Working data section start

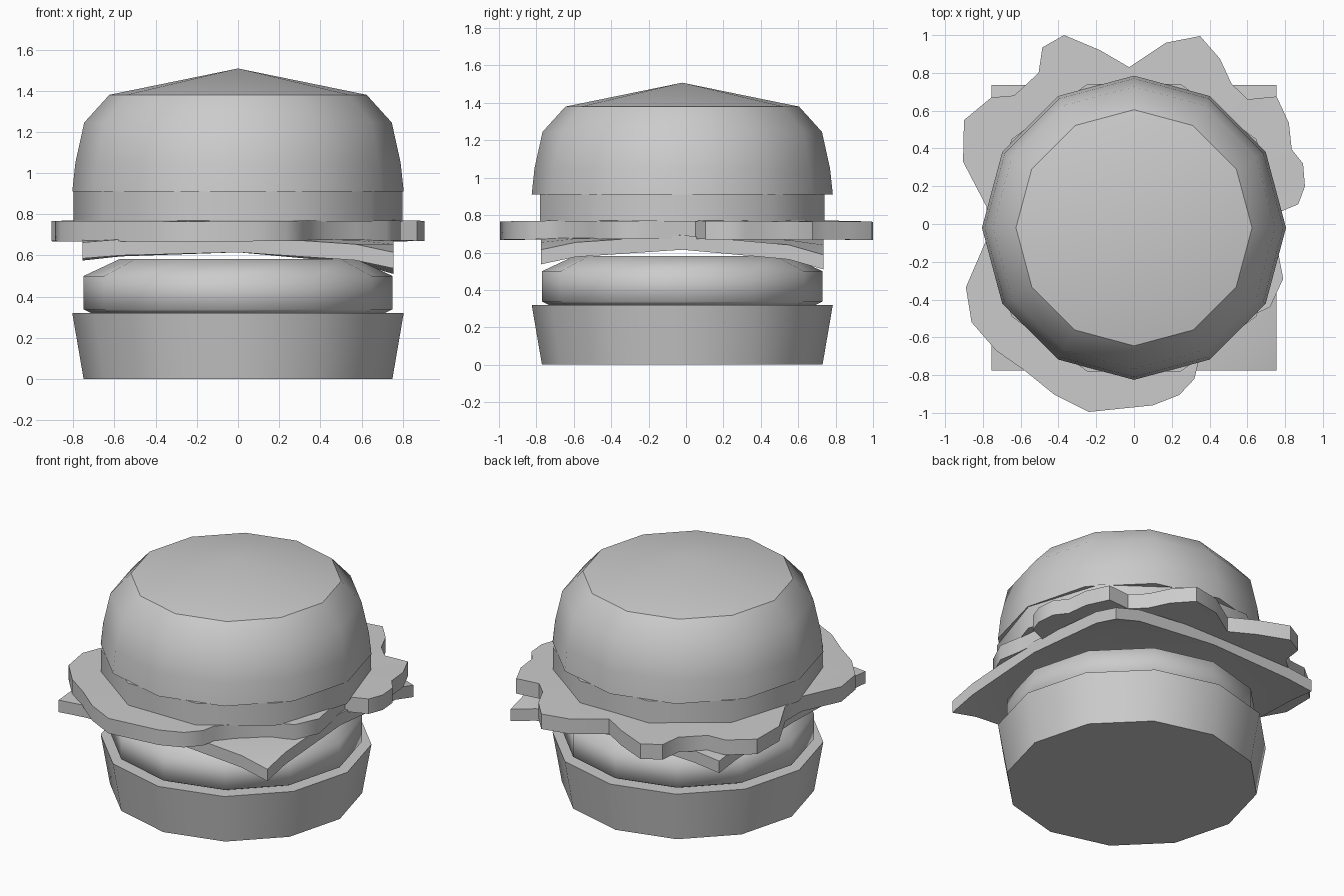
import bpy, bmesh, math

if "Cube" in bpy.data.objects:
    bpy.data.objects.remove(bpy.data.objects["Cube"])

CY = -0.02  # the stack sits slightly forward of the lettuce centre


def finish(name, bm, smooth):
    bmesh.ops.recalc_face_normals(bm, faces=bm.faces[:])
    mesh = bpy.data.meshes.new(name)
    bm.to_mesh(mesh)
    bm.free()
    ob = bpy.data.objects.new(name, mesh)
    bpy.context.collection.objects.link(ob)
    bpy.ops.object.select_all(action='DESELECT')
    ob.select_set(True)
    bpy.context.view_layer.objects.active = ob
    if smooth:
        bpy.ops.object.shade_smooth_by_angle(angle=math.radians(smooth))
    return ob


def lathe(name, profile, sides, smooth):
    """Stack of n-gon rings (radius, z); radius 0 closes in a point."""
    bm = bmesh.new()
    rings = []
    for r, z in profile:
        n = sides if r > 0 else 1
        rings.append([bm.verts.new((r * math.cos(2 * math.pi * i / sides),
                                    CY + r * math.sin(2 * math.pi * i / sides), z))
                      for i in range(n)])
    for a, b in zip(rings, rings[1:]):
        for i in range(sides):
            j = (i + 1) % sides
            if len(b) == 1:
                bm.faces.new((a[i], a[j], b[0]))
            else:
                bm.faces.new((a[i], a[j], b[j], b[i]))
    for ring in (rings[0], rings[-1]):
        if len(ring) > 1:
            bm.faces.new(ring)
    return finish(name, bm, smooth)


# Buns, patty and tomato slice
lathe("bottom_bun", [(0.75, 0), (0.805, 0.32)], 12, 35)
lathe("patty", [(0.71, 0.318), (0.75, 0.338), (0.75, 0.50), (0.575, 0.582)], 12, 70)
lathe("tomato", [(0.80, 0.765), (0.80, 0.912)], 10, 40)
lathe("top_bun", [(0.805, 0.91), (0.79, 1.05), (0.747, 1.245), (0.625, 1.38), (0, 1.508)], 12, 35)

# Cheese: square slice whose corners droop by different amounts
bm = bmesh.new()
drop = {(-1, -1): 0.03, (1, -1): 0.078, (1, 1): 0.105, (-1, 1): 0.04}
steps = (-0.755, -0.57, 0, 0.57, 0.755)
grid = []
for x in steps:
    row = []
    for y in steps:
        w = abs(x * y / 0.755 ** 2) ** 2.5
        d = drop[(1 if x > 0 else -1, 1 if y > 0 else -1)]
        row.append(bm.verts.new((x, y + CY, 0.615 - d * w)))
    grid.append(row)
bottom = [bm.faces.new((grid[i][j], grid[i + 1][j], grid[i + 1][j + 1], grid[i][j + 1]))
          for i in range(4) for j in range(4)]
ext = bmesh.ops.extrude_face_region(bm, geom=bottom, use_keep_orig=True)
top = [v for v in ext["geom"] if isinstance(v, bmesh.types.BMVert)]
bmesh.ops.translate(bm, verts=top, vec=(0, 0, 0.078))
finish("cheese", bm, 30)

# Lettuce: wavy outline given thickness
outline = [(-0.37, 1.0), (-0.485, 0.935), (-0.505, 0.80), (-0.635, 0.68), (-0.755, 0.67),
           (-0.90, 0.55), (-0.905, 0.33), (-0.78, 0.09), (-0.78, -0.08), (-0.89, -0.335),
           (-0.86, -0.52), (-0.73, -0.67), (-0.58, -0.775), (-0.42, -0.905), (-0.24, -0.995),
           (0.10, -0.96), (0.24, -0.905), (0.32, -0.82), (0.34, -0.735), (0.42, -0.65),
           (0.57, -0.51), (0.72, -0.44), (0.79, -0.29), (0.765, -0.16), (0.74, 0.05),
           (0.87, 0.105), (0.905, 0.20), (0.895, 0.32), (0.835, 0.395), (0.82, 0.535),
           (0.755, 0.675), (0.60, 0.66), (0.515, 0.745), (0.455, 0.875), (0.35, 0.995),
           (0.17, 0.96), (-0.025, 0.83), (-0.18, 0.92)]
bm = bmesh.new()
lo, hi = [[bm.verts.new((x, y, z - 0.012 * (x * x + y * y))) for x, y in outline]
          for z in (0.68, 0.778)]
c_lo, c_hi = bm.verts.new((0, 0, 0.69)), bm.verts.new((0, 0, 0.78))
for i in range(len(outline)):
    j = (i + 1) % len(outline)
    bm.faces.new((lo[i], lo[j], hi[j], hi[i]))
    bm.faces.new((c_lo, lo[j], lo[i]))
    bm.faces.new((c_hi, hi[i], hi[j]))
finish("lettuce", bm, 40)
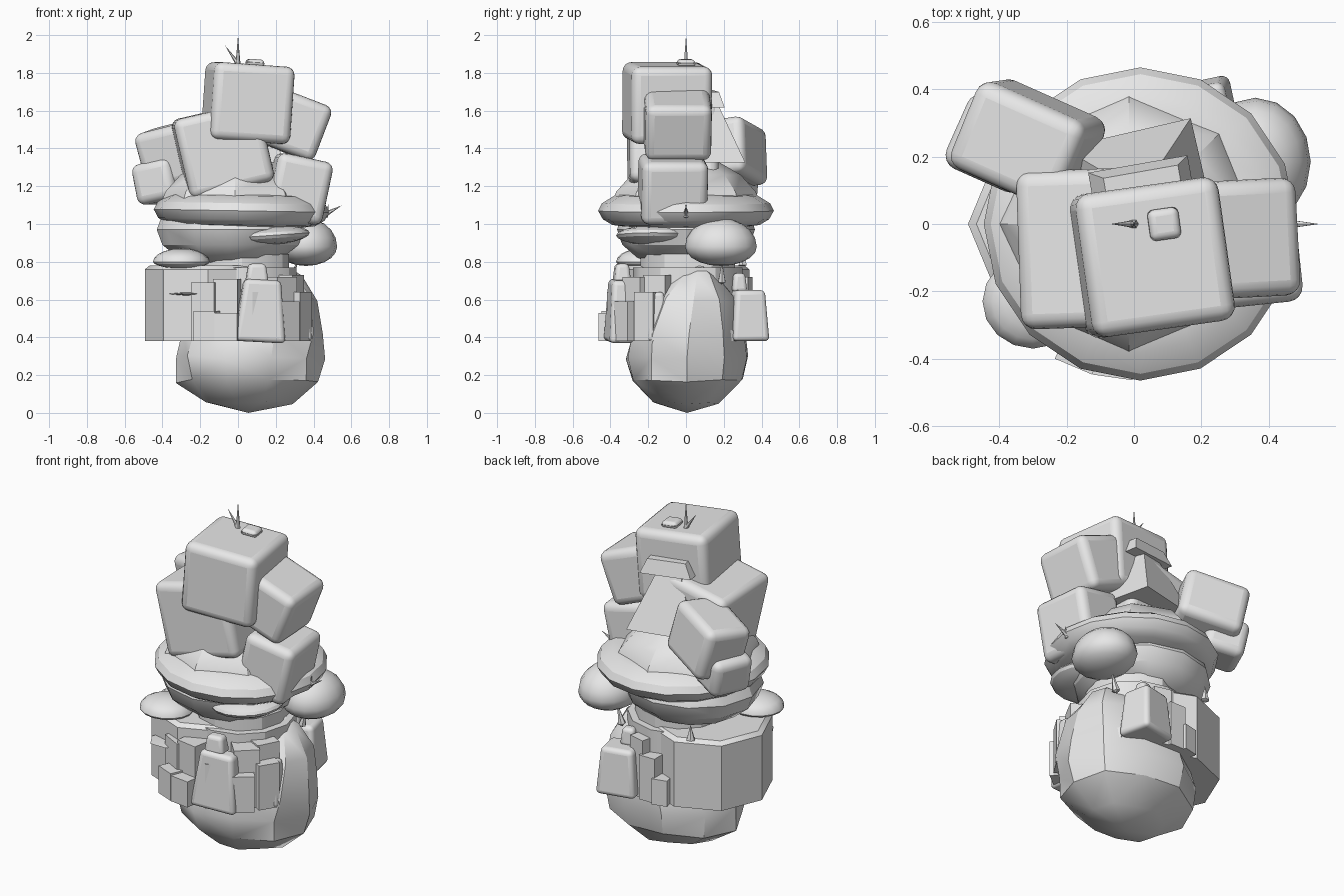
import bpy, bmesh, random
from math import radians, sin, cos, pi
from mathutils import Vector

random.seed(7)
old = bpy.data.objects.get("Cube")
if old:
    bpy.data.objects.remove(old, do_unlink=True)

grey = bpy.data.materials.new("plain grey")
grey.use_nodes = True
grey.diffuse_color = (0.8, 0.8, 0.8, 1)
grey.node_tree.nodes["Principled BSDF"].inputs["Base Color"].default_value = (0.8, 0.8, 0.8, 1)
parts = []


def finish(name, bm, loc=(0, 0, 0), rot=(0, 0, 0)):
    bmesh.ops.recalc_face_normals(bm, faces=bm.faces)
    mesh = bpy.data.meshes.new(name)
    bm.to_mesh(mesh)
    bm.free()
    mesh.materials.append(grey)
    ob = bpy.data.objects.new(name, mesh)
    ob.location = loc
    ob.rotation_euler = [radians(a) for a in rot]
    bpy.context.collection.objects.link(ob)
    parts.append(ob)
    return ob


def block(name, loc, size, rot=(0, 0, 0), taper=1.0, bevel=0.0):
    """Box centred on loc, narrowed at the top by taper, with rounded edges."""
    bm = bmesh.new()
    bmesh.ops.create_cube(bm, size=1)
    for v in bm.verts:
        k = taper if v.co.z > 0 else 1
        v.co = Vector((v.co.x * size[0] * k, v.co.y * size[1] * k, v.co.z * size[2]))
    ob = finish(name, bm, loc, rot)
    if bevel:
        mod = ob.modifiers.new("rounding", "BEVEL")
        mod.width = bevel
        mod.segments = 4
    return ob


def lathe(name, profile, sides, loc=(0, 0, 0), rot=(0, 0, 0), depth=1, jitter=0.0, lean=(0, 0)):
    """Turned shape from (radius, height) pairs; lean shifts the upper part sideways."""
    bm = bmesh.new()
    rings = []
    for r, z in profile:
        ring = []
        shift = max(0, z - 0.35)
        for i in range(sides):
            a = 2 * pi * i / sides
            wobble = jitter if r > 0.05 else 0
            k = r + random.uniform(-wobble, wobble)
            ring.append(bm.verts.new((k * cos(a) + lean[0] * shift,
                                      k * sin(a) * depth + lean[1] * shift,
                                      z + random.uniform(-wobble, wobble))))
        rings.append(ring)
    for low, high in zip(rings, rings[1:]):
        for i in range(sides):
            j = (i + 1) % sides
            bm.faces.new((low[i], low[j], high[j], high[i]))
    bm.faces.new(rings[0][::-1])
    bm.faces.new(rings[-1])
    bmesh.ops.remove_doubles(bm, verts=bm.verts, dist=0.0005)
    if jitter:
        bmesh.ops.triangulate(bm, faces=bm.faces)
    return finish(name, bm, loc, rot)


def ellipsoid(name, loc, radii, rot=(0, 0, 0), squash=1.0, u=16, v=10):
    """Stretched ball whose lower half is made shallower by squash."""
    bm = bmesh.new()
    bmesh.ops.create_uvsphere(bm, u_segments=u, v_segments=v, radius=1)
    for vert in bm.verts:
        vert.co = Vector([c * r for c, r in zip(vert.co, radii)])
        if vert.co.z < 0:
            vert.co.z *= squash
    return finish(name, bm, loc, rot)


def thorn(name, loc, length, radius, rot=(0, 0, 0)):
    lathe(name, [(0, 0), (radius, length * 0.12), (radius * 0.6, length * 0.45), (0, length)],
          6, loc, rot)


# Faceted boulder at the bottom, leaning to one side as it rises
lathe("boulder", [(0, 0), (0.22, 0.06), (0.37, 0.17), (0.395, 0.29), (0.375, 0.43),
                  (0.285, 0.6), (0.15, 0.73), (0, 0.8)], 10, (0.055, 0.005, 0),
      depth=0.84, jitter=0.015, lean=(0.36, 0.14))

# Walled tower with terraces
lathe("tower_drum", [(0.335, 0.38), (0.335, 0.76), (0.31, 0.78)], 8, (-0.158, 0, 0))
lathe("upper_terrace", [(0.29, 0.6), (0.29, 0.77), (0.25, 0.77), (0.25, 0.84)], 12,
      (0.02, 0.01, 0))

# Stepped wall blocks: angle, distance, width, depth, top
steps = [(-113, 0.41, 0.12, 0.10, 0.54), (-98, 0.41, 0.12, 0.10, 0.53),
         (-118, 0.34, 0.14, 0.12, 0.69), (-100, 0.33, 0.13, 0.12, 0.71),
         (-70, 0.36, 0.14, 0.12, 0.64), (-52, 0.38, 0.13, 0.13, 0.59),
         (-48, 0.33, 0.14, 0.12, 0.72), (-32, 0.37, 0.12, 0.11, 0.64),
         (-28, 0.30, 0.13, 0.12, 0.73), (76, 0.30, 0.10, 0.10, 0.72),
         (90, 0.32, 0.10, 0.09, 0.64), (103, 0.34, 0.09, 0.08, 0.53),
         (36, 0.36, 0.06, 0.06, 0.44)]
for i, (angle, dist, width, depth, top) in enumerate(steps):
    a = radians(angle)
    block(f"wall_step_{i + 1}", (dist * cos(a), dist * sin(a), (0.38 + top) / 2),
          (depth, width, top - 0.38), (0, 0, angle))

# Rounded buttresses and their caps
block("front_buttress", (0.12, -0.355, 0.54), (0.27, 0.13, 0.33), (0, 3, 8), 0.72, 0.025)
block("front_buttress_cap", (0.1, -0.34, 0.74), (0.12, 0.09, 0.1), (0, 0, 8), 0.75, 0.02)
block("side_buttress", (0.355, -0.15, 0.51), (0.07, 0.11, 0.26), (0, 0, 0), 0.6, 0.02)
block("back_buttress", (0.19, 0.325, 0.515), (0.23, 0.2, 0.27), (0, 0, 12), 0.8, 0.025)
block("back_buttress_cap", (0.17, 0.28, 0.69), (0.09, 0.08, 0.1), (0, 0, 12), 0.75, 0.02)
lathe("wall_flap", [(0, 0), (0.1, 0.01), (0, 0.02)], 6, (-0.27, -0.27, 0.62))

# Round middle with shelf discs
ellipsoid("middle_ball", (-0.04, 0, 0.97), (0.39, 0.365, 0.21), u=12, v=8)
ellipsoid("left_shelf", (-0.3, -0.23, 0.8), (0.15, 0.14, 0.07), (0, 0, 0), 0.5)
ellipsoid("front_shelf", (0.18, -0.17, 0.94), (0.2, 0.2, 0.05), (0, -4, 0))
ellipsoid("side_cap", (0.36, 0.185, 0.88), (0.165, 0.19, 0.15), squash=0.68)

# Thick rounded brim with a low-sided domed crown
lathe("brim", [(0.2, 0.97), (0.39, 0.995), (0.44, 1.025), (0.465, 1.07), (0.445, 1.11),
               (0.38, 1.15), (0.3, 1.16)], 16, rot=(0, 1, 0))
lathe("crown", [(0.385, 1.13), (0.37, 1.17), (0.29, 1.26), (0.17, 1.33), (0, 1.36)], 8,
      (-0.015, 0, 0))

# Pile of rounded cubes
cubes = [("top_cube", (0.052, -0.1, 1.64), (0.43, 0.43, 0.41), (0, 4, 8)),
         ("right_cube", (0.3, -0.045, 1.525), (0.31, 0.35, 0.31), (0, 21, 3)),
         ("left_cube", (-0.08, -0.07, 1.39), (0.46, 0.47, 0.43), (0, -13, 2)),
         ("lower_right_cube", (0.315, -0.07, 1.185), (0.3, 0.35, 0.34), (0, 12, 6)),
         ("back_cube", (-0.315, 0.24, 1.375), (0.36, 0.28, 0.31), (8, -13, -24)),
         ("back_small_cube", (-0.41, 0.24, 1.225), (0.23, 0.24, 0.22), (0, -12, -24))]
for name, loc, size, rot in cubes:
    block(name, loc, size, rot, bevel=0.045)

# Wedges filling the back of the pile
block("back_wedge", (0.02, 0.09, 1.48), (0.39, 0.37, 0.31), (0, 0, 13), 0.35)
block("back_ledge", (0.03, 0.085, 1.665), (0.3, 0.19, 0.08), (0, 3, 10), 0.75)

# Knob and thorns
block("top_knob", (0.09, 0, 1.855), (0.1, 0.1, 0.035), (0, 4, 8), 0.85, 0.018)
thorn("top_thorn", (0, 0, 1.82), 0.18, 0.014)
thorn("top_thorn_side", (0.005, 0, 1.84), 0.13, 0.012, (0, -35, 0))
thorn("right_thorn", (0.44, 0, 1.04), 0.125, 0.016, (0, 62, 0))
thorn("right_thorn_up", (0.46, 0, 1.03), 0.08, 0.014, (0, 15, 0))
thorn("back_thorn", (-0.24, 0.3, 0.77), 0.1, 0.025)
thorn("side_thorn", (0.28, 0.19, 0.68), 0.13, 0.022, (0, 15, 0))

# Smooth rounded surfaces, keep hard edges
bpy.ops.object.select_all(action="DESELECT")
for ob in parts:
    ob.select_set(True)
bpy.context.view_layer.objects.active = parts[0]
bpy.ops.object.shade_smooth_by_angle(angle=radians(30))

Working data section end

### About this exercise
Print, from the entries above, the line with "CY + r * math.sin(2", the line with "bm.faces.new((a[i], a[j], b[j], b[i]))" and all lines between them, exactly and with nothing else.

### Task output
                                    CY + r * math.sin(2 * math.pi * i / sides), z))
                      for i in range(n)])
    for a, b in zip(rings, rings[1:]):
        for i in range(sides):
            j = (i + 1) % sides
            if len(b) == 1:
                bm.faces.new((a[i], a[j], b[0]))
            else:
                bm.faces.new((a[i], a[j], b[j], b[i]))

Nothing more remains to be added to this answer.